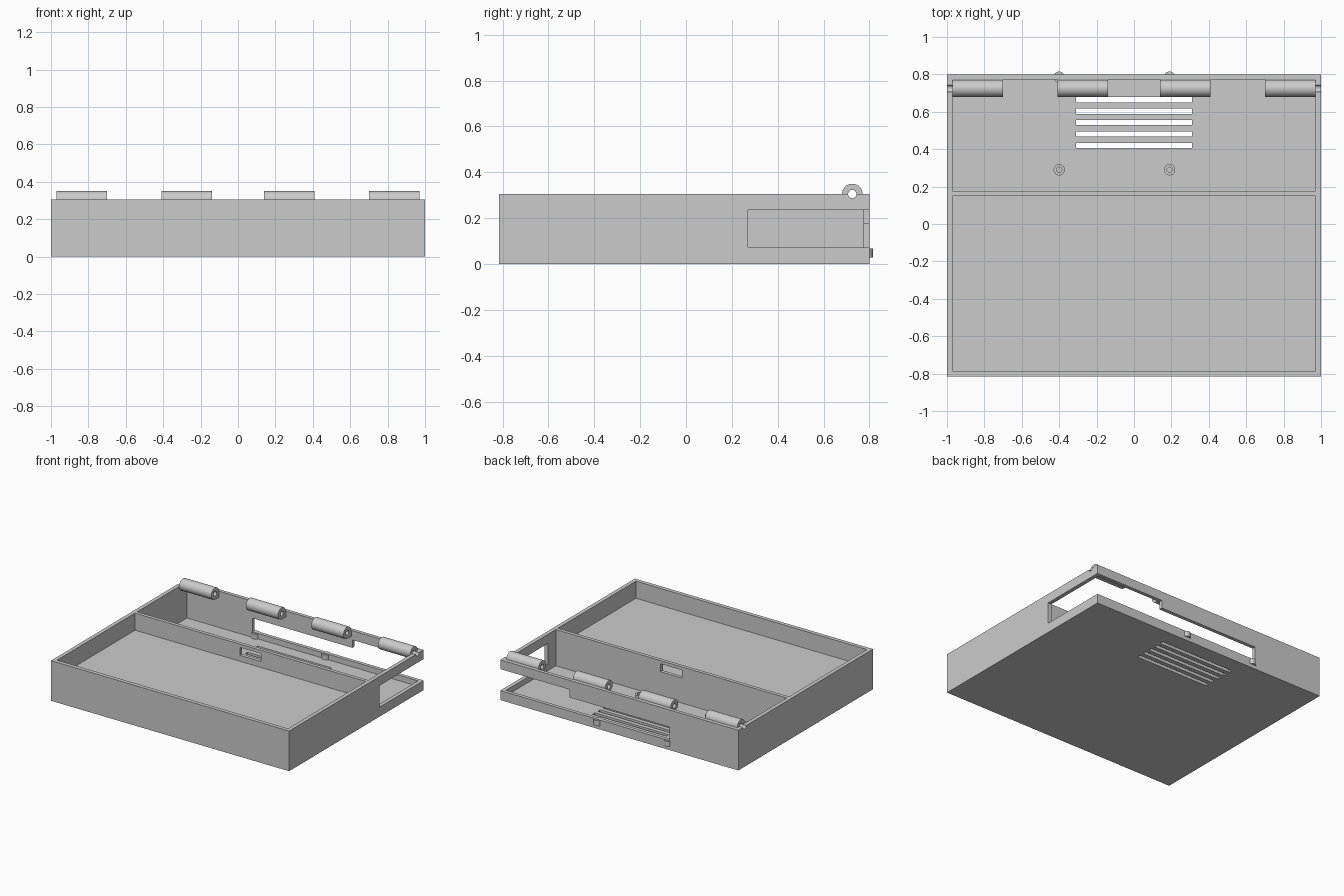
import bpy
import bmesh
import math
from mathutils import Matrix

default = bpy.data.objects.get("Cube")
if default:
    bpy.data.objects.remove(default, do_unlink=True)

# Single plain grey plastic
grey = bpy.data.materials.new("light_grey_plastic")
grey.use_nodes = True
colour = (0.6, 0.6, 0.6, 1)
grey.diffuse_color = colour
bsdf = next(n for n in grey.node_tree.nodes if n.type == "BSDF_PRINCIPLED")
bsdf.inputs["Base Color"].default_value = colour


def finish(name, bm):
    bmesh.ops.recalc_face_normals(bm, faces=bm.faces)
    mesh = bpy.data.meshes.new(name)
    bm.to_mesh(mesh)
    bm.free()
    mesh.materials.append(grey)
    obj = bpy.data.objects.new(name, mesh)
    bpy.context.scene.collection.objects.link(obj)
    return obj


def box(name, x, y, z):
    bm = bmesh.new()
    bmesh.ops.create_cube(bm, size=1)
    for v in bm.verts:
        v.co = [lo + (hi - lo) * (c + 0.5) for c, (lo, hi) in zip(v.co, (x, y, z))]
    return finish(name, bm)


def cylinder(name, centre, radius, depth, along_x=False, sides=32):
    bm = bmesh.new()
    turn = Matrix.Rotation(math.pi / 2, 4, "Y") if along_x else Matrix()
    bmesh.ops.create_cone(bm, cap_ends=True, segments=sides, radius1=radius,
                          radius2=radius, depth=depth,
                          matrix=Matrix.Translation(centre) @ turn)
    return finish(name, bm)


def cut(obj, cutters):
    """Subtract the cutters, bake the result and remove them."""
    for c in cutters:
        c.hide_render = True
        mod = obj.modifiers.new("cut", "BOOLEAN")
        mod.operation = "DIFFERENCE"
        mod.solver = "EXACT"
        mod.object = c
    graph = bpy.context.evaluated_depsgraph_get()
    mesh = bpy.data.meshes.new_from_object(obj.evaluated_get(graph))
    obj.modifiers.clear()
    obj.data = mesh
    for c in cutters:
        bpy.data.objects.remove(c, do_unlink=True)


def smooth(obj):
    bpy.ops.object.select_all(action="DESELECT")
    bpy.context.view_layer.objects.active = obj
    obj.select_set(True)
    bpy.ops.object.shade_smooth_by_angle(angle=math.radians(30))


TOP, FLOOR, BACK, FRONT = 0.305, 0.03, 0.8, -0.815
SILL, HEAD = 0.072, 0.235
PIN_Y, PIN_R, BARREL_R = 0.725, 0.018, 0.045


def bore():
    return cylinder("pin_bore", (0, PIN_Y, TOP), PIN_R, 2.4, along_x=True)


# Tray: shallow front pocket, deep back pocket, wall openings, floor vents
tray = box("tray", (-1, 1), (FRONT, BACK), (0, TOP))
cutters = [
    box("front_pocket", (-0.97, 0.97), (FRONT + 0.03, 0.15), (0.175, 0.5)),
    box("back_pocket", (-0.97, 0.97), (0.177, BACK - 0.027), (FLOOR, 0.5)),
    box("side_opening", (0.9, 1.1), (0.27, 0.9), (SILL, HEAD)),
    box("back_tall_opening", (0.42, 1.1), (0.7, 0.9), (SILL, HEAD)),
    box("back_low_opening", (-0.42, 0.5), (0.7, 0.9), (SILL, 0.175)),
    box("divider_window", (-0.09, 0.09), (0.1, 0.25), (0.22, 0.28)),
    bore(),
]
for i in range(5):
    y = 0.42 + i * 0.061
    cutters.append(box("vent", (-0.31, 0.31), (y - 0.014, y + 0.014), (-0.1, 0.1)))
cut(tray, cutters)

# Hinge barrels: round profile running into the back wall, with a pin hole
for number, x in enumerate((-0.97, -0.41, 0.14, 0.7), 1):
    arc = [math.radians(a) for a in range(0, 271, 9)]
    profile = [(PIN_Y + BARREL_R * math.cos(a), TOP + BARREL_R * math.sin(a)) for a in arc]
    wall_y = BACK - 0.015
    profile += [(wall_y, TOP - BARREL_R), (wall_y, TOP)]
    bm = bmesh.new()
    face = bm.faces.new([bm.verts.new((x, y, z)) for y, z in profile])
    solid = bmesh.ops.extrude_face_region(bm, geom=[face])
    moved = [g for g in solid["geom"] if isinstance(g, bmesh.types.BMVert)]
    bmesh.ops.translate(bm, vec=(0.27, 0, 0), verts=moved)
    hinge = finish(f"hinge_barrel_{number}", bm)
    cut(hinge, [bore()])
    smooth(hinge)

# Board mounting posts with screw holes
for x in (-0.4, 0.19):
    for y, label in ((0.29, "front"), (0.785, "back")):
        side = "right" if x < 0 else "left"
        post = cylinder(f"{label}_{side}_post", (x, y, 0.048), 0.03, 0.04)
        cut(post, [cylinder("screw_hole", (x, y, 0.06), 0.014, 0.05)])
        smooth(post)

· · · · ·

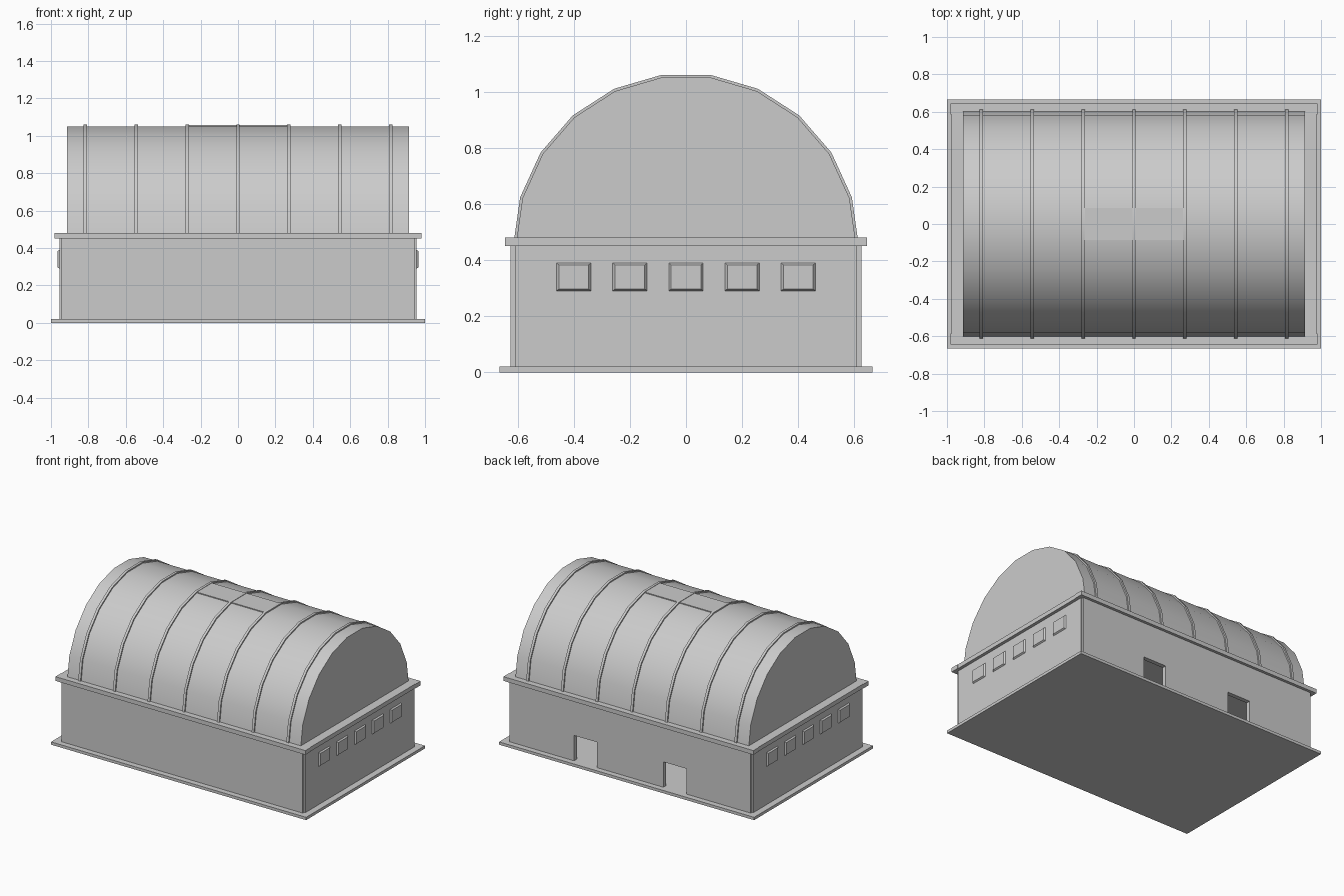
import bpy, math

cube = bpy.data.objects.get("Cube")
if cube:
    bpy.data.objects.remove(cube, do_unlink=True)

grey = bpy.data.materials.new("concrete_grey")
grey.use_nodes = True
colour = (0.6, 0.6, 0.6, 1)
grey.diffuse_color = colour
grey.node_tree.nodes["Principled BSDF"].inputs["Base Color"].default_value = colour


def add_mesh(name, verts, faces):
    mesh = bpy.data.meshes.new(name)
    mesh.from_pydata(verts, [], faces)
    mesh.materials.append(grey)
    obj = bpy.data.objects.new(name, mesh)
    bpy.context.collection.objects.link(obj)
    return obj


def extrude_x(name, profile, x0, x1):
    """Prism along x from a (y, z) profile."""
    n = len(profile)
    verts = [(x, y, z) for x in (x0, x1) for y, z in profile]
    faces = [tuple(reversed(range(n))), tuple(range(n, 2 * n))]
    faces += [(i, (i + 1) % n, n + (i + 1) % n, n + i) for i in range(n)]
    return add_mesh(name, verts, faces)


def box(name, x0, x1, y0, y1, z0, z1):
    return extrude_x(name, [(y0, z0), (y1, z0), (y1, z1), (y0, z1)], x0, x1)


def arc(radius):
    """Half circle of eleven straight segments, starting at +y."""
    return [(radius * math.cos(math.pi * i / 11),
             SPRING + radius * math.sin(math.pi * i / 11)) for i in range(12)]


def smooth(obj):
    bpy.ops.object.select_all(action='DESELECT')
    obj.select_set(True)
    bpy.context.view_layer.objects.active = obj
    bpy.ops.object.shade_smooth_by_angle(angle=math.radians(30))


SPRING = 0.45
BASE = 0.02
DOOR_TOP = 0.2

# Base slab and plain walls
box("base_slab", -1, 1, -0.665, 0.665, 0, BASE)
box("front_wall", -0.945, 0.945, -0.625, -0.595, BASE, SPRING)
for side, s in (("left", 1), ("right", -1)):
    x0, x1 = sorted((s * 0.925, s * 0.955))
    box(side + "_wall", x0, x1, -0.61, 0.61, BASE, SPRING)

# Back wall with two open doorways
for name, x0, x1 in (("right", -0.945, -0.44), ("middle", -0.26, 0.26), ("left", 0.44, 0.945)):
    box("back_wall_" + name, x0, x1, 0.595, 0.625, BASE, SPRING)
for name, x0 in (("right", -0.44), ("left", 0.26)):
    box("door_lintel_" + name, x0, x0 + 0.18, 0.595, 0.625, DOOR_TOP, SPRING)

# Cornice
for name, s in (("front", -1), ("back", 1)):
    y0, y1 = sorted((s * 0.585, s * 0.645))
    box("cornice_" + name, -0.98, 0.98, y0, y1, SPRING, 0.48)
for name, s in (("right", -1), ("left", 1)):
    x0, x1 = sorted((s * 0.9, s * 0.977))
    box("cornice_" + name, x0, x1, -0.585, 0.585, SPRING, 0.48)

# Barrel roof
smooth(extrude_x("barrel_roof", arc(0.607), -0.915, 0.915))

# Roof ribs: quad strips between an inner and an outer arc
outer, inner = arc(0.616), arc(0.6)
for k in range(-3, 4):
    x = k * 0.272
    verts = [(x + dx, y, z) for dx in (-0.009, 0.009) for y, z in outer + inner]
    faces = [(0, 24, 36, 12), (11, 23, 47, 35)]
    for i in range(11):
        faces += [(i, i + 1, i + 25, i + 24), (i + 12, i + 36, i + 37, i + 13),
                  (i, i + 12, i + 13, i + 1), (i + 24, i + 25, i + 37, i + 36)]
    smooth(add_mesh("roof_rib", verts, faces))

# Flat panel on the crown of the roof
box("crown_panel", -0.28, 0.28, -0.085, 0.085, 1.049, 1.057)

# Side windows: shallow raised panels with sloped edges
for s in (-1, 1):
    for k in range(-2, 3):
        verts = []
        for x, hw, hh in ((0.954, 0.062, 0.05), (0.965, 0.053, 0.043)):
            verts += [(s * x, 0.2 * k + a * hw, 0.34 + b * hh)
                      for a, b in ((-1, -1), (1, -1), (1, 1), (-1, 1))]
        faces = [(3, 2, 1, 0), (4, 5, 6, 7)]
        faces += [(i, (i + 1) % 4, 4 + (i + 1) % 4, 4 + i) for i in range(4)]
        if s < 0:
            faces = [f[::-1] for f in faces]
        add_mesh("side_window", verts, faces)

· · · · ·

» **EXERCISE**: Reply with the number of lines in the preceding entries that contain "cylinder", and no other words.

» **EXPECTED ANSWER**: 4